Getting a P0420 code with a new replacement cat sounds like the downstream O2 sensor (after cat) is reading poorly or dying. Replacing it may or may not fix the CEL - depends on a number of factors. Might be able to trick it with the sprak plug defouler trick - basically pulling the downstream O2 sensor away from the exhaust stream - making it read a little differently. That would be the least expensive/quickest way to see if it will get around the P0420 code.
The other strange behavior - I'd look at cleaning the MAF sensor and throttle body first. Check for obvious damage to the airbox, tubing leading to the throttle body, any missing or loose vacuum hoses. Might also try cleaning the IAC valve - little tougher to get at, but worth cleaning in hard to diagnosis situations. The symptoms you are describing sound like a classic vacuum leak. Could be a leak around the induction system (airbox, throttle body, intake manifold, EVAP system, etc.) - could also be a leak in the exhaust system, either right at the front pipe where the exhaust manifold runs to the pre-cat, or close to the O2 sensors.
There is also a low probabiliy that all this is caused by a faulty coolant temperature sensor or faulty chassis ground/EMI/RF noise.

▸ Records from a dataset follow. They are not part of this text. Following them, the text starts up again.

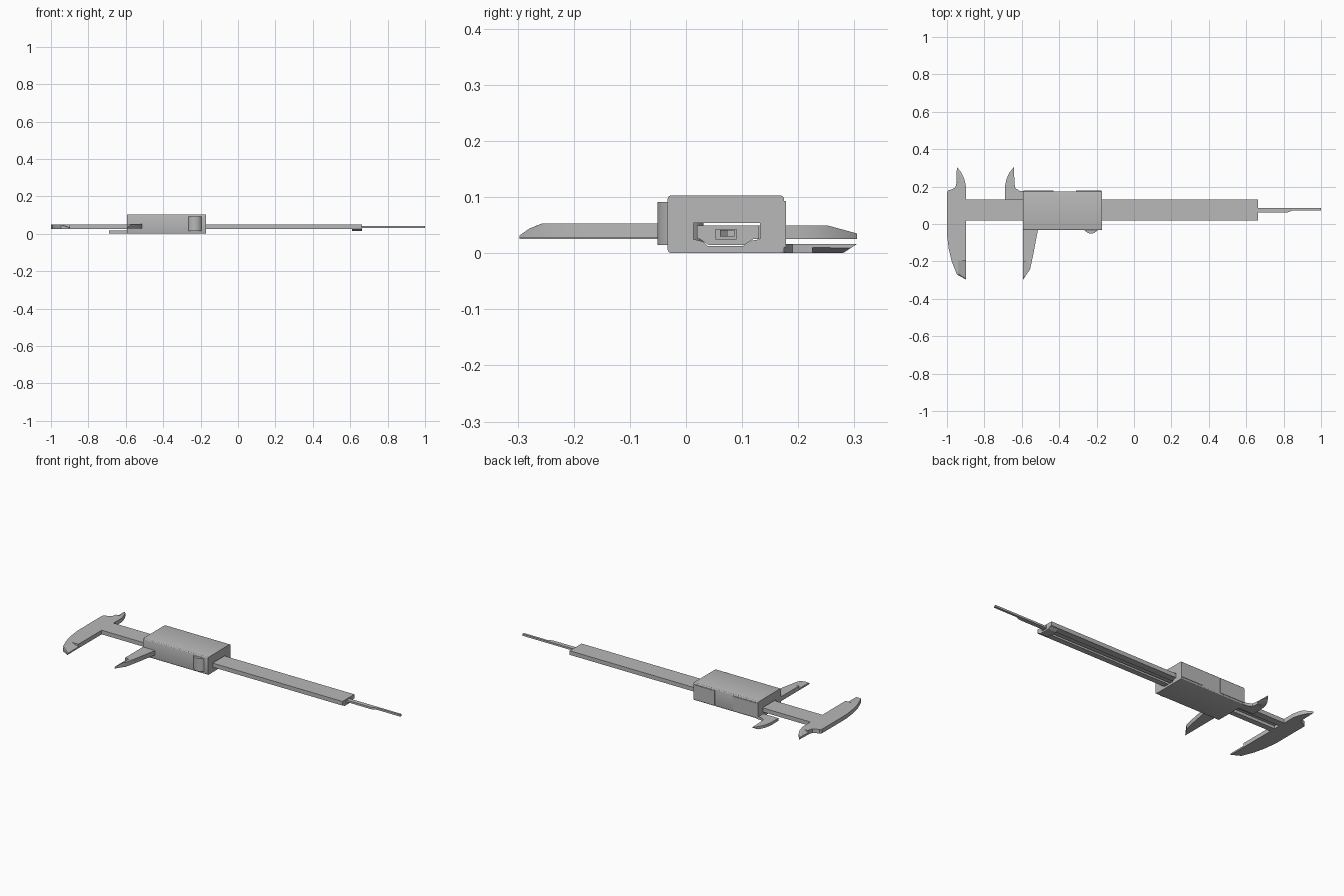
import bpy, bmesh, math
from mathutils import Vector

if "Cube" in bpy.data.objects:
    bpy.data.objects.remove(bpy.data.objects["Cube"])

steel = bpy.data.materials.new("satin_grey")
steel.use_nodes = True
steel.diffuse_color = (0.48, 0.48, 0.48, 1)
bsdf = next(n for n in steel.node_tree.nodes if n.type == 'BSDF_PRINCIPLED')
bsdf.inputs["Base Color"].default_value = steel.diffuse_color


def place(axis, u, v, w):
    """Put a profile point (u, v) at depth w along the named axis."""
    return {'x': (w, u, v), 'y': (u, w, v), 'z': (u, v, w)}[axis]


def prism(name, axis, profile, start, end, round_edges=0):
    """Extrude a closed profile; optionally round its long edges."""
    bm = bmesh.new()
    verts = [bm.verts.new(place(axis, u, v, start)) for u, v in profile]
    face = bm.faces.new(verts)
    moved = bmesh.ops.extrude_face_region(bm, geom=[face])['geom']
    shift = Vector(place(axis, 0, 0, end - start))
    bmesh.ops.translate(bm, vec=shift, verts=[g for g in moved if isinstance(g, bmesh.types.BMVert)])
    if round_edges:
        k = 'xyz'.index(axis)
        along = [e for e in bm.edges if abs(e.verts[0].co[k] - e.verts[1].co[k]) > 1e-4]
        bmesh.ops.bevel(bm, geom=along, offset=round_edges, segments=3, profile=0.5, affect='EDGES')
    bmesh.ops.recalc_face_normals(bm, faces=bm.faces)
    mesh = bpy.data.meshes.new(name)
    bm.to_mesh(mesh)
    bm.free()
    mesh.materials.append(steel)
    obj = bpy.data.objects.new(name, mesh)
    bpy.context.collection.objects.link(obj)
    return obj


def box(name, x, y, z):
    return prism(name, 'z', [(x[0], y[0]), (x[1], y[0]), (x[1], y[1]), (x[0], y[1])], *z)


def activate(obj):
    bpy.ops.object.select_all(action='DESELECT')
    obj.select_set(True)
    bpy.context.view_layer.objects.active = obj


def cut(obj, *cutter):
    """Subtract a prism from an object."""
    tool = prism("cutter", *cutter)
    tool.hide_render = True
    mod = obj.modifiers.new("cut", 'BOOLEAN')
    mod.operation, mod.solver, mod.object = 'DIFFERENCE', 'EXACT', tool
    activate(obj)
    bpy.ops.object.modifier_apply(modifier=mod.name)
    bpy.data.objects.remove(tool)


BOTTOM, TOP = 0.025, 0.049

# Main beam with the rod groove along its underside
prism("beam", 'x', [(0.02, BOTTOM), (0.053, BOTTOM), (0.053, 0.042), (0.09, 0.042),
                    (0.09, BOTTOM), (0.13, BOTTOM), (0.13, TOP), (0.02, TOP)], -0.9, 0.663)

# End stop under the beam
prism("end_stop", 'x', [(0.025, BOTTOM), (0.04, 0.015), (0.105, 0.015), (0.12, BOTTOM)], 0.61, 0.663)

# Depth rod, narrowed toward its tip
prism("depth_rod", 'z', [(-0.5, 0.061), (0.82, 0.061), (0.85, 0.073), (1, 0.073),
                         (1, 0.086), (-0.5, 0.086)], 0.03, 0.041)

# Fixed jaws: long one toward the front, short one toward the back
fixed = prism("fixed_jaws", 'z', [
    (-0.898, -0.297), (-0.898, 0.2), (-0.907, 0.24), (-0.923, 0.275), (-0.947, 0.305),
    (-0.95, 0.215), (-0.955, 0.195), (-0.975, 0.185), (-0.993, 0.18), (-1, 0.17),
    (-1, -0.056), (-0.991, -0.13), (-0.975, -0.2), (-0.947, -0.27)], BOTTOM, TOP)
cut(fixed, 'y', [(-0.94, TOP), (-0.88, 0.027), (-0.88, 0.07), (-0.94, 0.07)], -0.35, -0.195)
cut(fixed, 'x', [(-0.265, TOP + 0.001), (-0.32, 0.018), (-0.32, 0.07)], -1.1, -0.8)
cut(fixed, 'y', [(-0.925, TOP), (-0.96, 0.03), (-0.96, 0.07), (-0.925, 0.07)], 0.225, 0.35)
cut(fixed, 'x', [(0.25, TOP + 0.001), (0.32, 0.031), (0.32, 0.07)], -1.1, -0.8)

# Sliding long jaw
long_jaw = prism("sliding_long_jaw", 'z', [
    (-0.593, -0.02), (-0.593, -0.297), (-0.556, -0.243), (-0.54, -0.17),
    (-0.525, -0.09), (-0.511, -0.02)], 0.027, 0.053)
cut(long_jaw, 'y', [(-0.565, 0.053), (-0.61, 0.027), (-0.61, 0.07), (-0.565, 0.07)], -0.35, -0.2)
cut(long_jaw, 'x', [(-0.265, 0.054), (-0.32, 0.015), (-0.32, 0.07)], -0.7, -0.4)

# Sliding short jaw, running beneath the beam
short_jaw = prism("sliding_short_jaw", 'z', [
    (-0.58, 0.13), (-0.69, 0.13), (-0.69, 0.2), (-0.682, 0.24), (-0.666, 0.275),
    (-0.642, 0.305), (-0.639, 0.215), (-0.634, 0.19), (-0.61, 0.177), (-0.58, 0.175)], 0, 0.016)
cut(short_jaw, 'y', [(-0.664, 0), (-0.625, 0.016), (-0.625, -0.02), (-0.664, -0.02)], 0.225, 0.35)
cut(short_jaw, 'x', [(0.278, -0.001), (0.32, 0.026), (0.32, -0.02)], -0.8, -0.5)

# Slider housing with a passage for the beam and end stop
housing = prism("slider_housing", 'x', [(-0.033, 0), (0.175, 0), (0.175, 0.103), (-0.033, 0.103)],
                -0.593, -0.172, 0.007)
cut(housing, 'x', [(0.013, 0.054), (0.013, 0.025), (0.03, 0.021), (0.039, 0.013),
                   (0.102, 0.013), (0.11, 0.021), (0.132, 0.025), (0.132, 0.054)], -0.7, -0.1)

# Raised covers on the rear of the housing
for side, x in (("left", (-0.31, -0.174)), ("right", (-0.591, -0.43))):
    box("rear_cover_" + side, x, (0.17, 0.178), (0.01, 0.093))

# Thumb roller on the front of the housing
ring = [math.tau * i / 40 for i in range(40)]
prism("thumb_roller", 'z', [(-0.23 + 0.041 * math.cos(a), -0.01 + 0.041 * math.sin(a)) for a in ring],
      0.015, 0.091)

# Smooth the curved sides, keep real edges sharp
for obj in bpy.context.collection.objects:
    if obj.type == 'MESH':
        activate(obj)
        bpy.ops.object.shade_smooth_by_angle(angle=math.radians(25))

Incorrect coolant temperature reported to the ECM can cause misfires and screw up the air/fuel mix enough to trigger a P0420 code. Electrical noise can cause all sorts of problems, many are hard to troubleshoot as they jump around to seemingly unrelated systems. The coolant sensor is on the right side (driver's side) of the engine - right behind the radiator hose, has an electrical connector with brown and white wires running to it. There is also a radio setting condenser (capacitor) that helps limit EMI/RF noise in the ignition system right behind it - might be a good idea to check those connections, the capacitor - just have to replace it to test, the coolant sensor - you can check if you have a mutlimeter handy. Toss it into water, heat it up and see that the resistance changes (temp goes up, resistance goes down).